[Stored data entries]
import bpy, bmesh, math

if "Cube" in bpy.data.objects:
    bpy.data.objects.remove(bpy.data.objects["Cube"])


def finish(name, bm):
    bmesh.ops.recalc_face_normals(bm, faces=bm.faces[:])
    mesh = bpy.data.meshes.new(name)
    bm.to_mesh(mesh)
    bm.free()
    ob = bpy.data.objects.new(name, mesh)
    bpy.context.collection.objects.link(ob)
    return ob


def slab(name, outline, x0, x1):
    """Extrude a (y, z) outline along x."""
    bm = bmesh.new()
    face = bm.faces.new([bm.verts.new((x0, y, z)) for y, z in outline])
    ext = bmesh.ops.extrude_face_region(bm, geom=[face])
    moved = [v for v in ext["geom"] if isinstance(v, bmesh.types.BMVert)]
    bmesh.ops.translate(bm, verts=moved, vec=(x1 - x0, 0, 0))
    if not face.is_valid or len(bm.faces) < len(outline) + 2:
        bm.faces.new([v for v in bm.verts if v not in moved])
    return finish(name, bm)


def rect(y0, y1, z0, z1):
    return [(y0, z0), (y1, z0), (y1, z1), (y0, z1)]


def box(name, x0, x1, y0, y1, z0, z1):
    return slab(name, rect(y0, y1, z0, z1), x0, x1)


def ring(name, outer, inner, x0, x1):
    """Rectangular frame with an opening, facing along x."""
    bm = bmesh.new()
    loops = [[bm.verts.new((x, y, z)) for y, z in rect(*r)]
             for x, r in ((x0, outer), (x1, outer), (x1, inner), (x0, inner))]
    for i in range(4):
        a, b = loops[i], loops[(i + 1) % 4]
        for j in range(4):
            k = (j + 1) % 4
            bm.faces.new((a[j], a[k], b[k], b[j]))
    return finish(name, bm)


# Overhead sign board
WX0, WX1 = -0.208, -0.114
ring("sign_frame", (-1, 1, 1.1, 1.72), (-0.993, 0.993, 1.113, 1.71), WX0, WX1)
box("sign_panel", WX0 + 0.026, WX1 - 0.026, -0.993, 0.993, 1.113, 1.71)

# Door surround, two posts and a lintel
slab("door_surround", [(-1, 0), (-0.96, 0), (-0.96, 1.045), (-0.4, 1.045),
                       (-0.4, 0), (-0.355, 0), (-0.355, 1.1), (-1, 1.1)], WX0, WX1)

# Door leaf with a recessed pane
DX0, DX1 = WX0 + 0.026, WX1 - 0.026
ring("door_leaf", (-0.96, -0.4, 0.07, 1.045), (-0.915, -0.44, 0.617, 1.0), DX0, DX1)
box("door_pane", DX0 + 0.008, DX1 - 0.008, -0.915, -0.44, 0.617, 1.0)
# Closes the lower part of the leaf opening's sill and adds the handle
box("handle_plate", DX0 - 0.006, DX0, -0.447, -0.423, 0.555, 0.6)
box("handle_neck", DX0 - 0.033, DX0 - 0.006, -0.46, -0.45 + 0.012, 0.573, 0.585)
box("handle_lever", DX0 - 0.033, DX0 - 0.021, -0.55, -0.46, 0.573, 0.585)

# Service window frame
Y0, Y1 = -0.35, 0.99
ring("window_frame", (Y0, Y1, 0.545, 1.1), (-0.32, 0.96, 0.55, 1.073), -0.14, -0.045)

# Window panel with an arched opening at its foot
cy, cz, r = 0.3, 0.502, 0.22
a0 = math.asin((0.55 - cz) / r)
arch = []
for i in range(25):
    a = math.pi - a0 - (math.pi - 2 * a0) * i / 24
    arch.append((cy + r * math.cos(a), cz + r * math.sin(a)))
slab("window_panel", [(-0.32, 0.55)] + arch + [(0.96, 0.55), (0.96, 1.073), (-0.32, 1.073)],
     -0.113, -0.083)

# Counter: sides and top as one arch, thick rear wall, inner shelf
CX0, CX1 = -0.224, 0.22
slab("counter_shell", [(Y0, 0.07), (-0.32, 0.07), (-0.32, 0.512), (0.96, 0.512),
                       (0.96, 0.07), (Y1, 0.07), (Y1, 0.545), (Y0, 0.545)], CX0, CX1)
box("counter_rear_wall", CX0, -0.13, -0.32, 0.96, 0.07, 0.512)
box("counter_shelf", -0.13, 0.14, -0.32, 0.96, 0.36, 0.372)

--

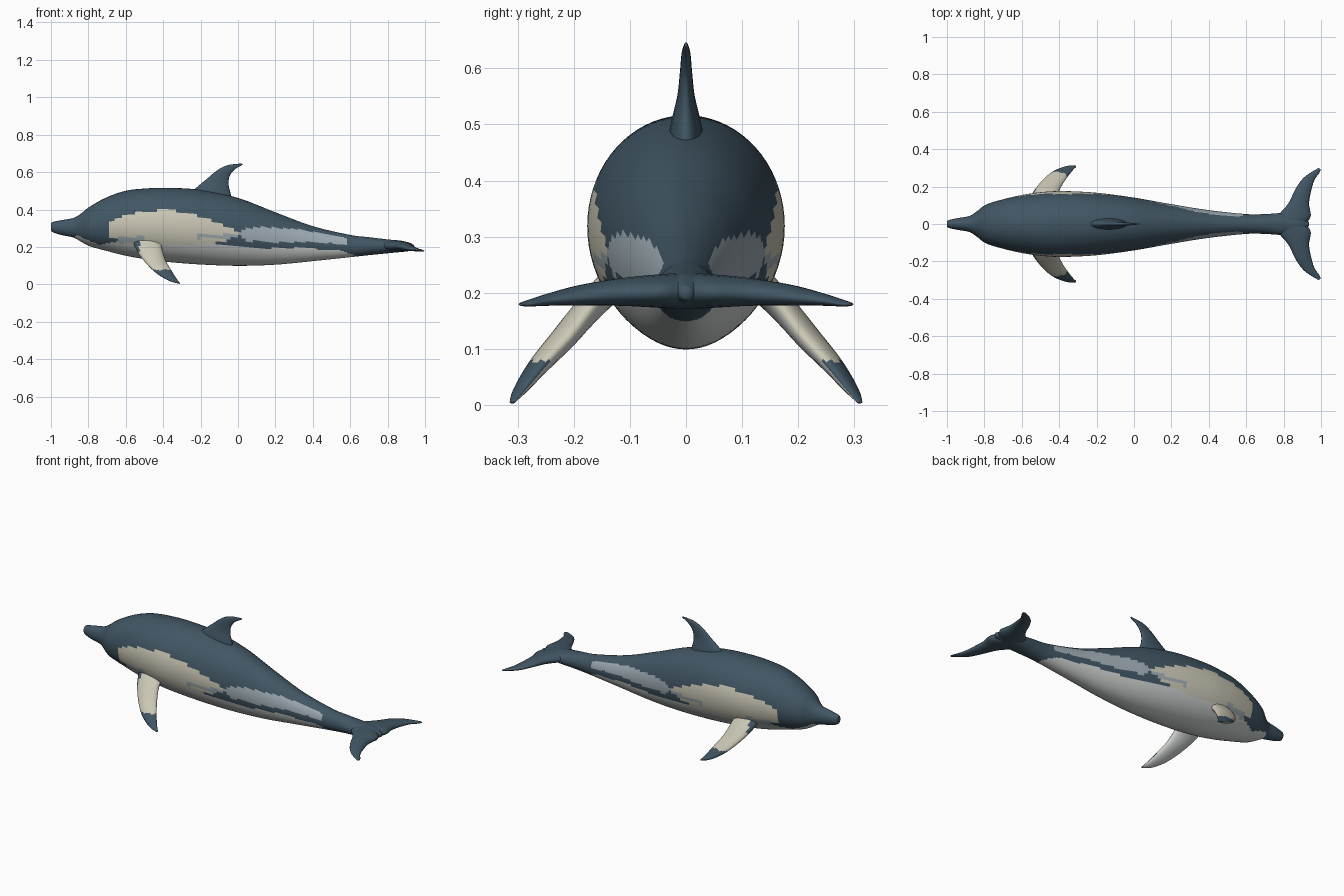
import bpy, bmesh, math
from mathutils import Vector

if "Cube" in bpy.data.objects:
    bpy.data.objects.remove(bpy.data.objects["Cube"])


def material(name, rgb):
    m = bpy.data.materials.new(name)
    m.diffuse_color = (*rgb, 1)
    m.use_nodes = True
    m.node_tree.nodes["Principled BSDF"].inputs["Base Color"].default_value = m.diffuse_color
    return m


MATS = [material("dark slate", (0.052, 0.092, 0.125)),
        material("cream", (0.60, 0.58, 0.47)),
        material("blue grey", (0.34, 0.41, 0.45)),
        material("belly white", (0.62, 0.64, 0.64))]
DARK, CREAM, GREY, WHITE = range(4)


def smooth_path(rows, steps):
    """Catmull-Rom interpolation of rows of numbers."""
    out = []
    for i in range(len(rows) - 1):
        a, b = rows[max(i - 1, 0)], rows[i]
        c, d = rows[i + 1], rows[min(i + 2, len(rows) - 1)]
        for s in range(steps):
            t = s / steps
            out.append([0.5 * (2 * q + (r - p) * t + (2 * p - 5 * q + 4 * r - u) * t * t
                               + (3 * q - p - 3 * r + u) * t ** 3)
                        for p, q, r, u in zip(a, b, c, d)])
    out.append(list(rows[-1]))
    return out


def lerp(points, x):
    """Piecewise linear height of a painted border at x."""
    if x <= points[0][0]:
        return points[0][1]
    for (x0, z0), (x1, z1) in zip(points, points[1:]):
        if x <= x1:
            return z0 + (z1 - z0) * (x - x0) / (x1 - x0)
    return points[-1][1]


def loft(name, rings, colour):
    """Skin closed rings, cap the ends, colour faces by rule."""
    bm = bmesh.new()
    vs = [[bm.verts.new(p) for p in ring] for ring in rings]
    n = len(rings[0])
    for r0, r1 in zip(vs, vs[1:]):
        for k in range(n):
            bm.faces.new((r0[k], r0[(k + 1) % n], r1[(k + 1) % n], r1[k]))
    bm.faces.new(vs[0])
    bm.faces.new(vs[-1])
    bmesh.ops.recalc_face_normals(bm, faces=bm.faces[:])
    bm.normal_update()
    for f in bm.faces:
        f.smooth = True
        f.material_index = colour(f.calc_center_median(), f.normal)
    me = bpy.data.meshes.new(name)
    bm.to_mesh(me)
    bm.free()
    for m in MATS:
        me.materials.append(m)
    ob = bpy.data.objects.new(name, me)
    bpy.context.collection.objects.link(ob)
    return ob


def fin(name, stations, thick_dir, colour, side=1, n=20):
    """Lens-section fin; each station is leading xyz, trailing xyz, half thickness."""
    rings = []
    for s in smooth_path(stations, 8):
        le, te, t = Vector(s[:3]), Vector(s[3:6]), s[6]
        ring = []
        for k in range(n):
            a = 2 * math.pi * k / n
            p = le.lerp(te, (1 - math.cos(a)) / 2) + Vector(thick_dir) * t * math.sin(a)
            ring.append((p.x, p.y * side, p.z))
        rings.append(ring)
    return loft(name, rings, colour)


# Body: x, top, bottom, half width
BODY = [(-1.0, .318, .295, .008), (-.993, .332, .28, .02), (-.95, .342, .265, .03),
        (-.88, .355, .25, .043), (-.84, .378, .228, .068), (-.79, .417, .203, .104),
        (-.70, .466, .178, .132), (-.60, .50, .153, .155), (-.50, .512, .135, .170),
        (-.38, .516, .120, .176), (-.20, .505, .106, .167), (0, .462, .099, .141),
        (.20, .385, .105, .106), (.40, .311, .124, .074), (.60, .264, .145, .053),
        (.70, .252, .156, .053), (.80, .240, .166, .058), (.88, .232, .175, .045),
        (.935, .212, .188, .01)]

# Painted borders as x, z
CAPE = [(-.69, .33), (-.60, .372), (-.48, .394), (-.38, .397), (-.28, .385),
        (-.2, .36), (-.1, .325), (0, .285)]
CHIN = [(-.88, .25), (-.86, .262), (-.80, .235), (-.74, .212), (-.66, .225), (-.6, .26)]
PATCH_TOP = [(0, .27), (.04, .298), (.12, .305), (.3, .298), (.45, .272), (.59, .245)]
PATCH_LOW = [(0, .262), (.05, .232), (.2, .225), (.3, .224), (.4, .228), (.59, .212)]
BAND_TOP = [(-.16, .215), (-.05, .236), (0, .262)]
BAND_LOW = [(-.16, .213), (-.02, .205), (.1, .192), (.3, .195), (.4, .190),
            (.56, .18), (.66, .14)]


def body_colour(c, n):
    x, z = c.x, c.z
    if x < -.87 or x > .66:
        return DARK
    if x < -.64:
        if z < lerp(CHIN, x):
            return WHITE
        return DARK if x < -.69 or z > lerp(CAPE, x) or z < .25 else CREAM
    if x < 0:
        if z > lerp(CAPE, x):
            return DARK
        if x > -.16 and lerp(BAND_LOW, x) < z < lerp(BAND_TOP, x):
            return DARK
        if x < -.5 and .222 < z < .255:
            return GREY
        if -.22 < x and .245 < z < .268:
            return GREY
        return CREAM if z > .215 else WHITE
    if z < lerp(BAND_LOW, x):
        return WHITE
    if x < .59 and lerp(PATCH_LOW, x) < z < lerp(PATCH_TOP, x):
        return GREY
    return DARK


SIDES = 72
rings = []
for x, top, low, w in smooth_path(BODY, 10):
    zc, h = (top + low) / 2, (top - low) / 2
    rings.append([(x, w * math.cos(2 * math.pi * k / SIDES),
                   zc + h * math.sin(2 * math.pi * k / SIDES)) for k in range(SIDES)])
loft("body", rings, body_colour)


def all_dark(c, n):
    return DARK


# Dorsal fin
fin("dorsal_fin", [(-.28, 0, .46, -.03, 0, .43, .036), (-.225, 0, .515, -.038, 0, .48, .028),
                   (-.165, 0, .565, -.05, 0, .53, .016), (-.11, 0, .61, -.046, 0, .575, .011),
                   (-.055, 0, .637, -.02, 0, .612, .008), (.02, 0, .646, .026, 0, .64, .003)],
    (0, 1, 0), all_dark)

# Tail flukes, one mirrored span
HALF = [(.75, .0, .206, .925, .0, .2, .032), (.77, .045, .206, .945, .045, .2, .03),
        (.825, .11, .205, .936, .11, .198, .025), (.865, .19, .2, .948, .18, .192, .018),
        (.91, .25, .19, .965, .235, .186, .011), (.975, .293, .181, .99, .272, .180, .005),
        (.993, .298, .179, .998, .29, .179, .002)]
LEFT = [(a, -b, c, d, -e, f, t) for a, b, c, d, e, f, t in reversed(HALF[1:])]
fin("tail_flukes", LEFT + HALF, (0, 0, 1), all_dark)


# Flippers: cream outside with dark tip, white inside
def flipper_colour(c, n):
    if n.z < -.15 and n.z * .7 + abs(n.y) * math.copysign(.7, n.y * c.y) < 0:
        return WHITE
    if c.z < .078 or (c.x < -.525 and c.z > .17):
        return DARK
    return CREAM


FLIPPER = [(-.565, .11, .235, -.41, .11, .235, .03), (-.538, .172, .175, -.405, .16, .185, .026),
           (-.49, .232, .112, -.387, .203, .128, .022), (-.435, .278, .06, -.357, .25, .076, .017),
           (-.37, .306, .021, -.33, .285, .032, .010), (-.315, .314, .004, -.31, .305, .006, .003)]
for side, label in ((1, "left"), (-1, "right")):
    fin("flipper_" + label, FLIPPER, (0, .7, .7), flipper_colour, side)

...

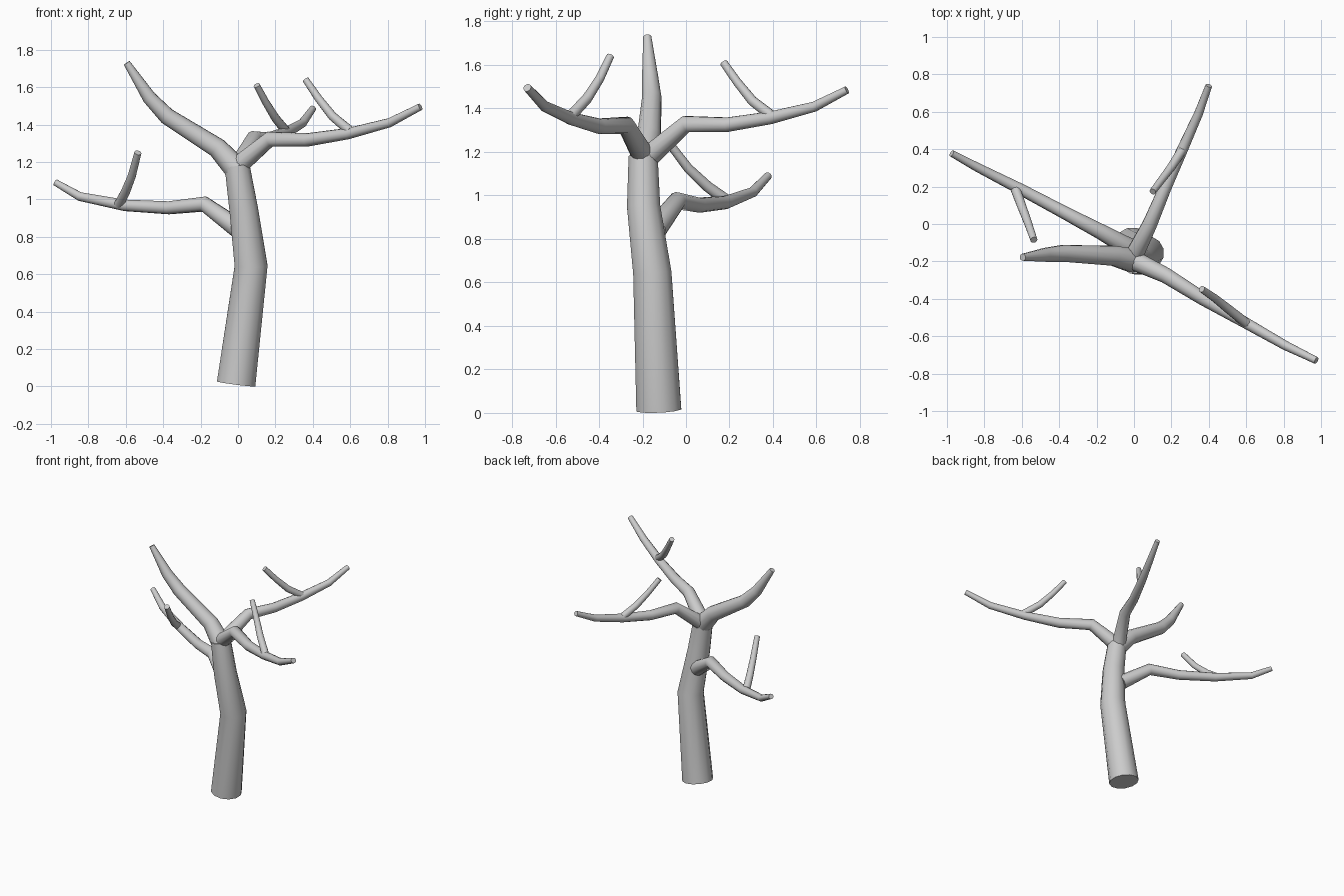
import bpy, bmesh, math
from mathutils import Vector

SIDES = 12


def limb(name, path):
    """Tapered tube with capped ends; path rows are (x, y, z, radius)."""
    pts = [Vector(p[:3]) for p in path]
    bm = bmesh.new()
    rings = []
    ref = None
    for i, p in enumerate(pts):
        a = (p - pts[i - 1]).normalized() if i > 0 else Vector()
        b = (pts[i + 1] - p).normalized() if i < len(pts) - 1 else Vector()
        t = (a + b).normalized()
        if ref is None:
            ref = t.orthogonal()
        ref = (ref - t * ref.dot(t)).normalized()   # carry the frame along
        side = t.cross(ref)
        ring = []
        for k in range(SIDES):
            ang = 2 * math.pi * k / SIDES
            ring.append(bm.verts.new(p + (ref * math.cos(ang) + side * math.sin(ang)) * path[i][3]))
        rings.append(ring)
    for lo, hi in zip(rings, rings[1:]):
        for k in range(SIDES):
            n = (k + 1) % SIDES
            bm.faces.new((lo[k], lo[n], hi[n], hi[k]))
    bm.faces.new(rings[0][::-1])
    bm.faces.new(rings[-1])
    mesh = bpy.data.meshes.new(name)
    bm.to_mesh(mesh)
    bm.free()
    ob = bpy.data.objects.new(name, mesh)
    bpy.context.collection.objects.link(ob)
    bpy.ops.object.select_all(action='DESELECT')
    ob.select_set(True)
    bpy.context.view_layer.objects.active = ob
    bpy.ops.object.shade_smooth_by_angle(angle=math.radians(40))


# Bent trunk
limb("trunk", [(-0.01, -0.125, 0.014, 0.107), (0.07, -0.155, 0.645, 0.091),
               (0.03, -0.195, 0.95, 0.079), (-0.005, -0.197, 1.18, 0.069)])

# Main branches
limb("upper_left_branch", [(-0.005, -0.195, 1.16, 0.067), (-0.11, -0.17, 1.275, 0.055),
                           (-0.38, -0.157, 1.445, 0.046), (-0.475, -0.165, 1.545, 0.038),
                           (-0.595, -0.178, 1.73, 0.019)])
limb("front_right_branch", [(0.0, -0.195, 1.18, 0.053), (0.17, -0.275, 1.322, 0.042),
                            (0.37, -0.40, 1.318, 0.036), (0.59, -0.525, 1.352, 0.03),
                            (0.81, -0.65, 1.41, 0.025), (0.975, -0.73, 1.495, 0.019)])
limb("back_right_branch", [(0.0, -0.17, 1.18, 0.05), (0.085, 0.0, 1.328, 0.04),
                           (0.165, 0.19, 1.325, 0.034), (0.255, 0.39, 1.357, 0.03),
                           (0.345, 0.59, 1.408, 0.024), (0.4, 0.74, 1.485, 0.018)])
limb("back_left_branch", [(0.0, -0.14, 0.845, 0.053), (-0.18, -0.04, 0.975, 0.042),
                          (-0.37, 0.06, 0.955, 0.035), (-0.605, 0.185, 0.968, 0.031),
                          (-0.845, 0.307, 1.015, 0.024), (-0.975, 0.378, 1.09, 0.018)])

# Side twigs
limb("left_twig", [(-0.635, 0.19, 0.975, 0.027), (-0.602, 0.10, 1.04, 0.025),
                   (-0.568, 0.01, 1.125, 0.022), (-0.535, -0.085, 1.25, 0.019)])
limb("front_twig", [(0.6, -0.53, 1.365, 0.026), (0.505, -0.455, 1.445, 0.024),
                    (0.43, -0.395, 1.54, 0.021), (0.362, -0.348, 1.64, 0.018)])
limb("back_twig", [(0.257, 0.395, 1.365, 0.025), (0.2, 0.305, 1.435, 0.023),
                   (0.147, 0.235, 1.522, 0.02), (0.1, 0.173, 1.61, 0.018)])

§ **What is expected**
Write down exactly the span of lines above from the one containing "a, b = loops[i], loops[(i + 1) % 4]" to the one containing "0.012, 0.573, 0.585)", both ends included.

§ **Response area**
        a, b = loops[i], loops[(i + 1) % 4]
        for j in range(4):
            k = (j + 1) % 4
            bm.faces.new((a[j], a[k], b[k], b[j]))
    return finish(name, bm)


# Overhead sign board
WX0, WX1 = -0.208, -0.114
ring("sign_frame", (-1, 1, 1.1, 1.72), (-0.993, 0.993, 1.113, 1.71), WX0, WX1)
box("sign_panel", WX0 + 0.026, WX1 - 0.026, -0.993, 0.993, 1.113, 1.71)

# Door surround, two posts and a lintel
slab("door_surround", [(-1, 0), (-0.96, 0), (-0.96, 1.045), (-0.4, 1.045),
                       (-0.4, 0), (-0.355, 0), (-0.355, 1.1), (-1, 1.1)], WX0, WX1)

# Door leaf with a recessed pane
DX0, DX1 = WX0 + 0.026, WX1 - 0.026
ring("door_leaf", (-0.96, -0.4, 0.07, 1.045), (-0.915, -0.44, 0.617, 1.0), DX0, DX1)
box("door_pane", DX0 + 0.008, DX1 - 0.008, -0.915, -0.44, 0.617, 1.0)
# Closes the lower part of the leaf opening's sill and adds the handle
box("handle_plate", DX0 - 0.006, DX0, -0.447, -0.423, 0.555, 0.6)
box("handle_neck", DX0 - 0.033, DX0 - 0.006, -0.46, -0.45 + 0.012, 0.573, 0.585)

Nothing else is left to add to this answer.